a school, a career or a place to vacation – non-inherent
human experiences, or choosing from man-made menus, then
we have many different adjectives and options to choose
from. Being surrounded and inundated by so many such options,
we unfortunately apply the same attitude to the spiritual/religious
However the religious/spiritual journey is
not an artificial add-on. It is the search for truth –
for reality. And reality is not a superimposed state. Being
real is not an action but a state of being; not an adjective
but a noun.
So though there are numbers of people whose
religion is superimposed series of rituals (hence, their
puzzlement of someone embracing rituals they did not grow
up with), their behavior in no way accurately depicts the
Equally, the rejection of religion by many
progressive thinkers was due to their perception that religion
and G-d are superimposed states. As our good friend Marx
wrote: “The more man puts into G-d, the less he retains
within himself.” He sees religion and G-d as outside
forces, alien to mans’ individual sense of self. Or
in the cynical exchange of another Jewish luminary (Woody
Allen): A freethinking skeptic dismissingly asks her devout
grandfather, “Grandpa, if you had to choose between G-d
and the truth, which would you pick?” Without missing a
beat the grandfather answers: “G-d”…
Time to return not to religion, not to spirituality,
but to reality – one that has not been hijacked by
so called religious people or discarded by so called non-religious
people. Spirituality is not a ride on the cloud and religion
is not a religious act – both are an expression of
our inherent state of being.
The Torah is not talking about some superimposed
search, as in, “oh, let’s do a little bible
reading today.” It’s about the quintessential
search for you own true self. The mitzvot are not rituals,
as in mechanical disciplines, but profound instruments meant
to help you discover and “connect” to your inner
self – to your soul.
What the Torah is all about is that we each
have a soul in the “Divine Image”, and that
soul is the essence of your being. Every aspect of life
is driven by its inner energy. "Not on bread alone
that man lives, but by all that comes out of G-d's mouth."
So what’s the story: Are religion and spirituality
one and the same or not? Depends on how you define these
terms. If they are both the human discovery of self than
they are synonymous.
Spirituality in other words is not just for
the mystically oriented, just as living a Divine life is
not just for theologians. It is not only for the so-called
“spiritual types.” It is the journey of every
soul on earth, and it is experienced through the mitzvot
– soulful rituals. The difference between people is
how the journey manifests itself. For some it may take on
the shape of an overtly mystical/spiritual orientation,
for others the soul experience is through the arts.

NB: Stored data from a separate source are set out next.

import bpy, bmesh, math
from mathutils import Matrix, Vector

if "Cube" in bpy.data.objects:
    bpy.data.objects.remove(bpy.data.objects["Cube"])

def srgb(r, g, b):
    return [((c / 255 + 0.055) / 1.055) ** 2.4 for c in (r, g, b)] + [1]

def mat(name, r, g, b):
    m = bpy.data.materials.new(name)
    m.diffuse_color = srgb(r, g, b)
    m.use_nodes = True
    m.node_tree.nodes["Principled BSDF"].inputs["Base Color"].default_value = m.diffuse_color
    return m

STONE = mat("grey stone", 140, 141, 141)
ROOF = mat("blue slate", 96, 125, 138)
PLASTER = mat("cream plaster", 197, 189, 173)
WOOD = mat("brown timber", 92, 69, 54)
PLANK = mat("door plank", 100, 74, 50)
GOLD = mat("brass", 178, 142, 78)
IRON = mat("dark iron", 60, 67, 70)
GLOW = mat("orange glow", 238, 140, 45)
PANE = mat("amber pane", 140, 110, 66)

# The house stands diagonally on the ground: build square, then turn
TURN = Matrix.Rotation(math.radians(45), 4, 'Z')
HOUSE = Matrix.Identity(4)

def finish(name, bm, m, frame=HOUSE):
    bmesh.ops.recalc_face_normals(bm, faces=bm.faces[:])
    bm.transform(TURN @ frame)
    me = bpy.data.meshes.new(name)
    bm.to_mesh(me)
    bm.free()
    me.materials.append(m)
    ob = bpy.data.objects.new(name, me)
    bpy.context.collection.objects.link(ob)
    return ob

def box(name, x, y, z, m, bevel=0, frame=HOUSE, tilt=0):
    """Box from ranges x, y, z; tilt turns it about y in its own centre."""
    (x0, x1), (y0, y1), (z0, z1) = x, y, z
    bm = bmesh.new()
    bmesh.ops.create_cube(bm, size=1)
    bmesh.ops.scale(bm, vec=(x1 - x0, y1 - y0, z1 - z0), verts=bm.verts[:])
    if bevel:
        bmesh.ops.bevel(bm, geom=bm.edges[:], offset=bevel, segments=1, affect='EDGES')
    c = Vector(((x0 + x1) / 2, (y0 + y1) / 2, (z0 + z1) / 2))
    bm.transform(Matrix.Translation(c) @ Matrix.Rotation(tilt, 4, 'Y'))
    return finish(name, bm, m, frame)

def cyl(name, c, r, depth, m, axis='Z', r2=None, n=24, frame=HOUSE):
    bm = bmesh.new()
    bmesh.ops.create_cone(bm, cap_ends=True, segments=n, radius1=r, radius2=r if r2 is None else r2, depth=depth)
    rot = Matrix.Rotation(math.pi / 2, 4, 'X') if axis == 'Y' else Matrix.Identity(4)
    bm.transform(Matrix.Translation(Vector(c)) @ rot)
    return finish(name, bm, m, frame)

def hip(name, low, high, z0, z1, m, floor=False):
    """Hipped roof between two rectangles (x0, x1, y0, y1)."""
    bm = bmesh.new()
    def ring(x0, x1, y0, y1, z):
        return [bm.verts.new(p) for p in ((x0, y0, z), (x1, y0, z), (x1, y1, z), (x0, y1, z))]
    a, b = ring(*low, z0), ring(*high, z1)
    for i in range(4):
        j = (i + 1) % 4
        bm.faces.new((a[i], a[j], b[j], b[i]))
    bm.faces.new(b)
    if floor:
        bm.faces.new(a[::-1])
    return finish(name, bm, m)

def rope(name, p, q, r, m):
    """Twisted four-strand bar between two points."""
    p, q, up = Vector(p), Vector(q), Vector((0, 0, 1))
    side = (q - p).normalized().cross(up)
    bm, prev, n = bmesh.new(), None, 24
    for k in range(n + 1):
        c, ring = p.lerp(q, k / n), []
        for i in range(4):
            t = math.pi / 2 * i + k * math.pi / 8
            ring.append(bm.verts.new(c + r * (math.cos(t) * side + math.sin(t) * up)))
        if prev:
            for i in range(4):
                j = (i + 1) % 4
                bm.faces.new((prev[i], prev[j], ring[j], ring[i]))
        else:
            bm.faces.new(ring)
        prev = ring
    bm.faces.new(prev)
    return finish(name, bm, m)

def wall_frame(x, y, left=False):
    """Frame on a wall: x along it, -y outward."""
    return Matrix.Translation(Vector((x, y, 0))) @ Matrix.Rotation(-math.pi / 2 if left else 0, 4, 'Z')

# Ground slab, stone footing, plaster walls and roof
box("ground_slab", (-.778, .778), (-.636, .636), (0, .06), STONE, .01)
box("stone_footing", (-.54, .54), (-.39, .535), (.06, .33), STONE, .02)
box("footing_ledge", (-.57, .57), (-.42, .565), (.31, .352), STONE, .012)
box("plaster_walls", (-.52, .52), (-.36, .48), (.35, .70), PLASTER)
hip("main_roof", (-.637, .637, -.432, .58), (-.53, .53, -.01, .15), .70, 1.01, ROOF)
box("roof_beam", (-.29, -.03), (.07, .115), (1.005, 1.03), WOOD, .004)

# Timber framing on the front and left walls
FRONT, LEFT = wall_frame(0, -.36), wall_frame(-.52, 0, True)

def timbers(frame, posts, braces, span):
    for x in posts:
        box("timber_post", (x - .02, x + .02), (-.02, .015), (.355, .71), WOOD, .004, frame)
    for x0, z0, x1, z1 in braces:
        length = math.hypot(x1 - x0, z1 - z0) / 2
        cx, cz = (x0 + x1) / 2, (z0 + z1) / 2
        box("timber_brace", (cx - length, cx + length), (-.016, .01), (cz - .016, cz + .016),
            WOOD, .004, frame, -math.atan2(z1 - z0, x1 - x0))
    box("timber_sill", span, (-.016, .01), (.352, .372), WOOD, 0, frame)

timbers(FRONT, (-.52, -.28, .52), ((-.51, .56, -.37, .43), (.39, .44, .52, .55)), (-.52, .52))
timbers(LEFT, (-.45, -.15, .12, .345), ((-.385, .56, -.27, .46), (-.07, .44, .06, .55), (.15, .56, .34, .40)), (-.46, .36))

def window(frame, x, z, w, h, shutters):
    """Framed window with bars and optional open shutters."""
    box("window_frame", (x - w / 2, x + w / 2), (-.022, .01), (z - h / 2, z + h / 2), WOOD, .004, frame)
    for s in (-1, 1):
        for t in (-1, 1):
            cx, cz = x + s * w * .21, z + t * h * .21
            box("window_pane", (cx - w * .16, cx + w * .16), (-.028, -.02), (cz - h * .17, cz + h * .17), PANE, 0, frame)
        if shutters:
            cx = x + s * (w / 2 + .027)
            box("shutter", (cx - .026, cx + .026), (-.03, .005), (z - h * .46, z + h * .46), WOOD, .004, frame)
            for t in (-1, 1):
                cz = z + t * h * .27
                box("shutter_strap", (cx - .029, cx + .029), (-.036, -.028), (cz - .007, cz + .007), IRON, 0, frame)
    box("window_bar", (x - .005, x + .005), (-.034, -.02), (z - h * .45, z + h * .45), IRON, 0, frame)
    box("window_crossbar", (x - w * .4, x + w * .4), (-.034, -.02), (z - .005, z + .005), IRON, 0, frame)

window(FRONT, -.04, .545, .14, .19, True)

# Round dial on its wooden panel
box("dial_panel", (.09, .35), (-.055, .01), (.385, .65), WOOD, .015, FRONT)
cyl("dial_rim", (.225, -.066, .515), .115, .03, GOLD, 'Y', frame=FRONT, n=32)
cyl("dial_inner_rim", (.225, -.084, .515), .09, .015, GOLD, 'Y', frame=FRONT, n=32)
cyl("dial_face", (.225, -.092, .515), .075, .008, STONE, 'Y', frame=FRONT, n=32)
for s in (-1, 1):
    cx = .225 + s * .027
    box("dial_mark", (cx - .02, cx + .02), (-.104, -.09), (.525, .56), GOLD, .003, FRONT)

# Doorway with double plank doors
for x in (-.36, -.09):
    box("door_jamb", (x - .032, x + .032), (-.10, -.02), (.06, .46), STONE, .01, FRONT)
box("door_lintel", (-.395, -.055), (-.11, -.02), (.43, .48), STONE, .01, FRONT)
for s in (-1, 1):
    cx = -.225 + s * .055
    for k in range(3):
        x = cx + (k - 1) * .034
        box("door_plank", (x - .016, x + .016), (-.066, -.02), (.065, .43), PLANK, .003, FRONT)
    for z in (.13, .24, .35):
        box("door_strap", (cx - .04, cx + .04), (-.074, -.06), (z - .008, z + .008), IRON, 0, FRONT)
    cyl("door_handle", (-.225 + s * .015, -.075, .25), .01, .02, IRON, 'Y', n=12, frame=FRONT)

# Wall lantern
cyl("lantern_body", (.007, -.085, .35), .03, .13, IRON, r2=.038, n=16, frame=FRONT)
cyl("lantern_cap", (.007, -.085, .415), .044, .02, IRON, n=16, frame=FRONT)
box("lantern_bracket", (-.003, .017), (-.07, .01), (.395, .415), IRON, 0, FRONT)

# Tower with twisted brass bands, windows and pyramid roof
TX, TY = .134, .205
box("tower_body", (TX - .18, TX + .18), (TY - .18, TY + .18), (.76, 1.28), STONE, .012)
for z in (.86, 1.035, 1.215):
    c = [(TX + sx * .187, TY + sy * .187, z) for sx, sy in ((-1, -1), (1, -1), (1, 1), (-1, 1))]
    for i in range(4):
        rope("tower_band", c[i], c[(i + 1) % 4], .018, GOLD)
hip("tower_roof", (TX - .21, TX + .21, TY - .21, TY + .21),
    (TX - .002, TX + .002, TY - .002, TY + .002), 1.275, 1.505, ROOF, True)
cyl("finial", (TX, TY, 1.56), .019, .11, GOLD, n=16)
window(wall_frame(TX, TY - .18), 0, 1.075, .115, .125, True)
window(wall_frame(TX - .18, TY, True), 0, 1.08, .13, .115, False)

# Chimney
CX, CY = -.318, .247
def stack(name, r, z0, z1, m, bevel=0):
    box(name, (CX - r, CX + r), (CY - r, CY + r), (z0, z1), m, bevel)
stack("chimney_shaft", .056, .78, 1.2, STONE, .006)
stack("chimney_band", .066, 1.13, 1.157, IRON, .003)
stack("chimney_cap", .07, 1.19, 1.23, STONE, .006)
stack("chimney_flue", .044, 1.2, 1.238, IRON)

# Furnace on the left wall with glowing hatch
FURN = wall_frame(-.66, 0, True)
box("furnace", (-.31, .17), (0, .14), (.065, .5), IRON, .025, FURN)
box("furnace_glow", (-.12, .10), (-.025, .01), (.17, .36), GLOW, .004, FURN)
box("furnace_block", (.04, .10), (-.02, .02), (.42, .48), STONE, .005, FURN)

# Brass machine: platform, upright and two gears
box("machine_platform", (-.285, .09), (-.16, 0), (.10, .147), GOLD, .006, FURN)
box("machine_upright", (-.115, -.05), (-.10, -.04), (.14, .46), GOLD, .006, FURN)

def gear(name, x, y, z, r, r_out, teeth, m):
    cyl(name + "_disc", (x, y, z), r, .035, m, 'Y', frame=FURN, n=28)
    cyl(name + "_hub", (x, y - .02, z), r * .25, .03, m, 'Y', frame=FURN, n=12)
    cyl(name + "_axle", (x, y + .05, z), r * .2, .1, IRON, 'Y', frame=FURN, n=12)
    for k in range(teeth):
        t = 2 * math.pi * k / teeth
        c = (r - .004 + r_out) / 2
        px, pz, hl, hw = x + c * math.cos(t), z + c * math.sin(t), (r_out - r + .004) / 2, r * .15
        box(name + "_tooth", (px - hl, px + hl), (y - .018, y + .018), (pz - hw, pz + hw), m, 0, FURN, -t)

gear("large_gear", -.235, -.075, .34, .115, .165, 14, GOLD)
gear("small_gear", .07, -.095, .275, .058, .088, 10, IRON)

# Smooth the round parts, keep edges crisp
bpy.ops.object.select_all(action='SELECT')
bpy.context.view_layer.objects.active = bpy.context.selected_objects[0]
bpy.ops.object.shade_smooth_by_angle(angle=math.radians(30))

For
everyone the soul speaks through love. [The various manifestation
of the soul’s journey deserves a column of its own
– for a future date].
This is what I meant in last week’s

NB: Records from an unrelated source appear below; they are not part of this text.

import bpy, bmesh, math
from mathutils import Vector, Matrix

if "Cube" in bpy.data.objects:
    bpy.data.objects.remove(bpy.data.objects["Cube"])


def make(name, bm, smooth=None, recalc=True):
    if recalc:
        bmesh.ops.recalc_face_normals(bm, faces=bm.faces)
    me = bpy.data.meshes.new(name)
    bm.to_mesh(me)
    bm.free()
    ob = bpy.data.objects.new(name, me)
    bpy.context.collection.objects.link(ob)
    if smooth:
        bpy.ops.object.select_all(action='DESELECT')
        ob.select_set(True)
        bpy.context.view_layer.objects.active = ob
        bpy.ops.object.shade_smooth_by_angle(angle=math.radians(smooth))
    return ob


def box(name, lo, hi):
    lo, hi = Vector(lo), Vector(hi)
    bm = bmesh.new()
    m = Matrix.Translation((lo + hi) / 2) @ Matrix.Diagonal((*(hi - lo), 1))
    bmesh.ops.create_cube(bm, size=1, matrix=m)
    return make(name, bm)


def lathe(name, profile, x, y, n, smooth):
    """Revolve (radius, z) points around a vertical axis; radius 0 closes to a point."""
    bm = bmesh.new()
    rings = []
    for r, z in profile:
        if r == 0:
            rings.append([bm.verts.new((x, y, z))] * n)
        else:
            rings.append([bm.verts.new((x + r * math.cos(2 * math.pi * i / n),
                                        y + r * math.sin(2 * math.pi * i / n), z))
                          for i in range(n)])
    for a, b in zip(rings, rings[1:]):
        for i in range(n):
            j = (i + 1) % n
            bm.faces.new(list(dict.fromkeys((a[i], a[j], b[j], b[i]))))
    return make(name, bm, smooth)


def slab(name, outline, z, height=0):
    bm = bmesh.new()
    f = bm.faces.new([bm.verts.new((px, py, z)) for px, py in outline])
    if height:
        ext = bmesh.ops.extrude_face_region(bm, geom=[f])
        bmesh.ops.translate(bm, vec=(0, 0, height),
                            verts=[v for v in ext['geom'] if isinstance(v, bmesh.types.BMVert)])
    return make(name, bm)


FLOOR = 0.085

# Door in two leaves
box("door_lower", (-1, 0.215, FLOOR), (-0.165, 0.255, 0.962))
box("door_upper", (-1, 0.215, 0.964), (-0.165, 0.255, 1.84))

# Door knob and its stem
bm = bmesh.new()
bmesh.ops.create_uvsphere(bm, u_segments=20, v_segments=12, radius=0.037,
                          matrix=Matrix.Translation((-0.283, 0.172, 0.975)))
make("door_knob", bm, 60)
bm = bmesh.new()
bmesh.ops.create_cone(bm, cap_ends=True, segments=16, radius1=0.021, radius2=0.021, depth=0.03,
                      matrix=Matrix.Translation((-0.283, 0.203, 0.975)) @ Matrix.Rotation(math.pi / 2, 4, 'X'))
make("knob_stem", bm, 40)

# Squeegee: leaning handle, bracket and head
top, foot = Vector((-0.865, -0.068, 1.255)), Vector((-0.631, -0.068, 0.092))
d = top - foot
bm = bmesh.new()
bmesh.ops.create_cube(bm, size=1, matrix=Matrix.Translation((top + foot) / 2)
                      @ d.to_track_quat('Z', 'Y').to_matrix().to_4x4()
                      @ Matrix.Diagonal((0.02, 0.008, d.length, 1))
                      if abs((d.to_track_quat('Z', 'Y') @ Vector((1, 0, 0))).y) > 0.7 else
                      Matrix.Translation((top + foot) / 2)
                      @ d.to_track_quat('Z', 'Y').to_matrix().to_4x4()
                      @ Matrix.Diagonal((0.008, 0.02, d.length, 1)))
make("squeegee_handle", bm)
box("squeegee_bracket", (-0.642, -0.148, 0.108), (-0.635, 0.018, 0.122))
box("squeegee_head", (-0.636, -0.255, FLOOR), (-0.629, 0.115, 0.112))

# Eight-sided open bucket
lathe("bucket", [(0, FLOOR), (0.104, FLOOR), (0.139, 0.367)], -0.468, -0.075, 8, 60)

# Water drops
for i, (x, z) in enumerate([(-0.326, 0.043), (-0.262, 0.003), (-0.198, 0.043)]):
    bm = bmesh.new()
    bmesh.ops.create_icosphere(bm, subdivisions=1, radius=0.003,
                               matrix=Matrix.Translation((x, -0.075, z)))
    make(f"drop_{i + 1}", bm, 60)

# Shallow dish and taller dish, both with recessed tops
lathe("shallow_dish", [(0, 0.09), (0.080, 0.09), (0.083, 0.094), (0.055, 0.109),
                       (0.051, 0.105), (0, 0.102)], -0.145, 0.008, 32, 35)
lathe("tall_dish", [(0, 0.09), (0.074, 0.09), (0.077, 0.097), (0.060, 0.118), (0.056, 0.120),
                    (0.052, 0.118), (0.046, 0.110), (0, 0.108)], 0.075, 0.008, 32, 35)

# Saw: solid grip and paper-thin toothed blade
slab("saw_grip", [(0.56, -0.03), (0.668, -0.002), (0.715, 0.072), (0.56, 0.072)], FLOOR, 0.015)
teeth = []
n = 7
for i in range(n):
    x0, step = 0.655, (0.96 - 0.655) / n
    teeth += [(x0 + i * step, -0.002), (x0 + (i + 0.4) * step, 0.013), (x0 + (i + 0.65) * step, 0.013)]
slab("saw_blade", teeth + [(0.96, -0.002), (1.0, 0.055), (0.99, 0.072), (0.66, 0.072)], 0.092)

article by a “new religion;” new as in different
than the distorted, superimposed, unnatural version, that
we have wrongly embraced or rejected.

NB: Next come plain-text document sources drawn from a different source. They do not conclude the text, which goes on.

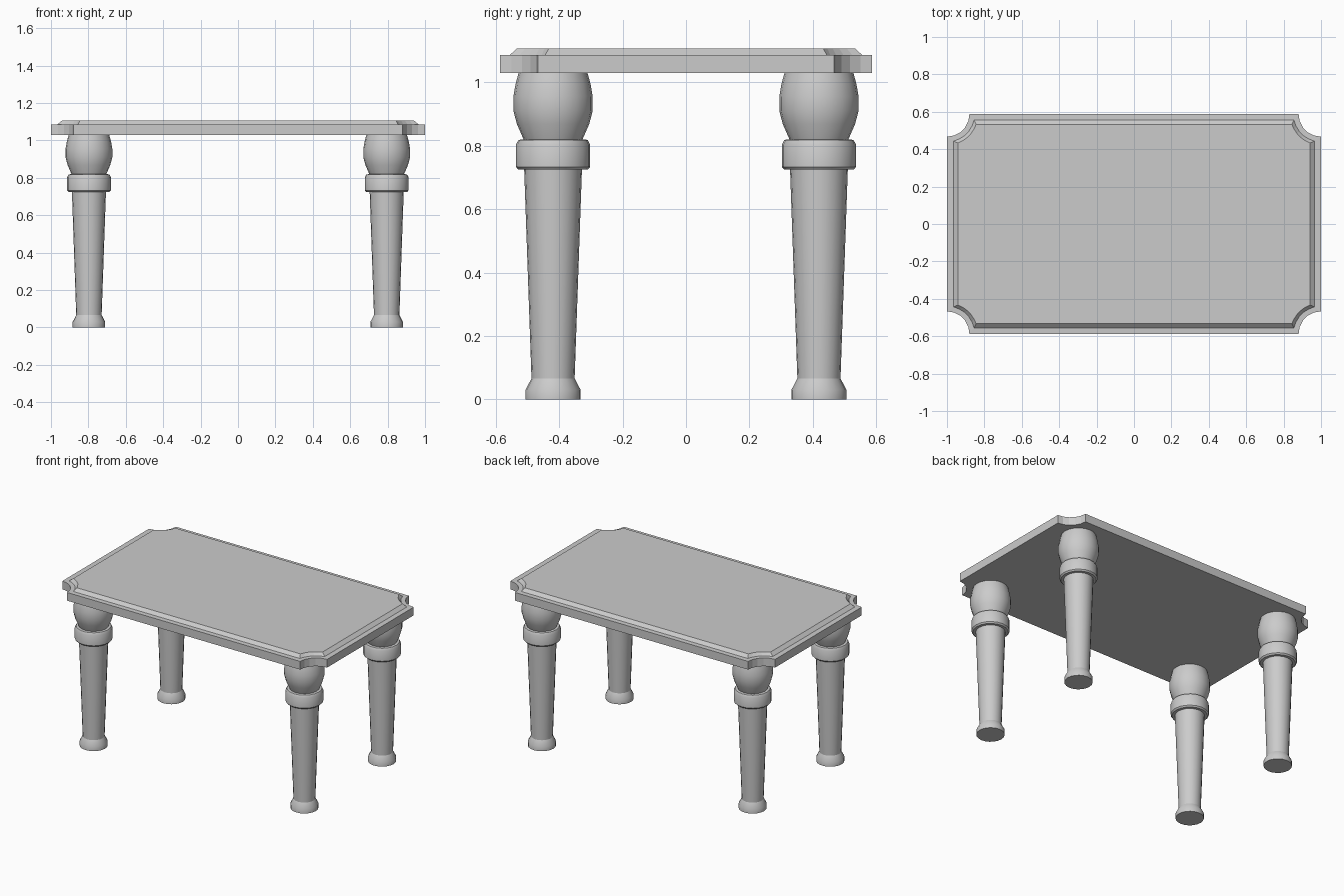
import bpy, bmesh, math

if "Cube" in bpy.data.objects:
    bpy.data.objects.remove(bpy.data.objects["Cube"])

HALF_X, HALF_Y = 1.0, 0.587


def make_object(name, bm):
    bmesh.ops.recalc_face_normals(bm, faces=bm.faces[:])
    mesh = bpy.data.meshes.new(name)
    bm.to_mesh(mesh)
    bm.free()
    ob = bpy.data.objects.new(name, mesh)
    bpy.context.collection.objects.link(ob)
    return ob


def loft(name, loops):
    """Skin a stack of equal-length closed loops and cap both ends."""
    bm = bmesh.new()
    rings = [[bm.verts.new(p) for p in loop] for loop in loops]
    n = len(rings[0])
    for a, b in zip(rings, rings[1:]):
        for i in range(n):
            j = (i + 1) % n
            bm.faces.new((a[i], a[j], b[j], b[i]))
    bm.faces.new(rings[0][::-1])
    bm.faces.new(rings[-1])
    return make_object(name, bm)


def outline(hx, hy, r, z, steps=5):
    """Rectangle whose corners are scooped by arcs centred on the outer corners."""
    t0 = math.acos((HALF_X - hx) / r)
    t1 = math.asin((HALF_Y - hy) / r)
    quarter = []
    for i in range(steps + 1):
        t = t0 + (t1 - t0) * i / steps
        quarter.append((HALF_X - r * math.cos(t), HALF_Y - r * math.sin(t)))
    pts = []
    for sx, sy in ((1, 1), (-1, 1), (-1, -1), (1, -1)):
        arc = quarter if sx * sy > 0 else quarter[::-1]
        pts += [(x * sx, y * sy, z) for x, y in arc]
    return pts


# Table top: slab with a ledge and a bevelled raised panel
loft("table_top", [
    outline(1.0, HALF_Y, 0.12, 1.029),
    outline(1.0, HALF_Y, 0.12, 1.085),
    outline(0.965, 0.555, 0.148, 1.086),
    outline(0.941, 0.533, 0.165, 1.106),
])

# Turned leg profile (radius, height): foot, shaft, collar, bulb
PROFILE = [
    (0.087, 0.0), (0.087, 0.03), (0.068, 0.066), (0.091, 0.724),
    (0.109, 0.724), (0.117, 0.733), (0.117, 0.803), (0.109, 0.818),
    (0.093, 0.82), (0.114, 0.868), (0.125, 0.91), (0.125, 0.955),
    (0.118, 0.995), (0.107, 1.035),
]
SIDES = 20


def leg(name, cx, cy):
    ring = [2 * math.pi * i / SIDES for i in range(SIDES)]
    ob = loft(name, [[(r * math.cos(a), r * math.sin(a), z) for a in ring]
                     for r, z in PROFILE])
    ob.location = (cx, cy, 0)
    bpy.ops.object.select_all(action='DESELECT')
    ob.select_set(True)
    bpy.context.view_layer.objects.active = ob
    bpy.ops.object.shade_smooth_by_angle(angle=math.radians(28))


# Four legs
for side, x in (("left", -0.797), ("right", 0.795)):
    for end, y in (("front", -0.419), ("back", 0.419)):
        leg(f"{end}_{side}_leg", x, y)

Perhaps that is the religion of yesterday
and that of tomorrow – one that is not an adjective
but a noun.
This is the challenge of our times; the challenge
facing the so-called battle between science and religion,
church and state; the moment of truth facing Zionism and
all the other isms as we enter the 21st century
and have a more sophisticated understanding in the nature
Above all the path to truth and reality has
always been through the vehicle called bittul
– humility, modesty and selflessness. That is a prerequisite
for all people searching for truth, scientist or layman,
religious or secular.
I submit that we rename the quest for transcendence.
Instead of calling it the religious journey, the spiritual
odyssey, the ethereal voyage, let us call it: The search
for REALITY. Yes just plain reality.
The polls should add a new question to audiences:
Choose from the following options:
I aspire to be:
That would sure put things in stark context.
Because reality is one or the other: It’s
either real or it’s not.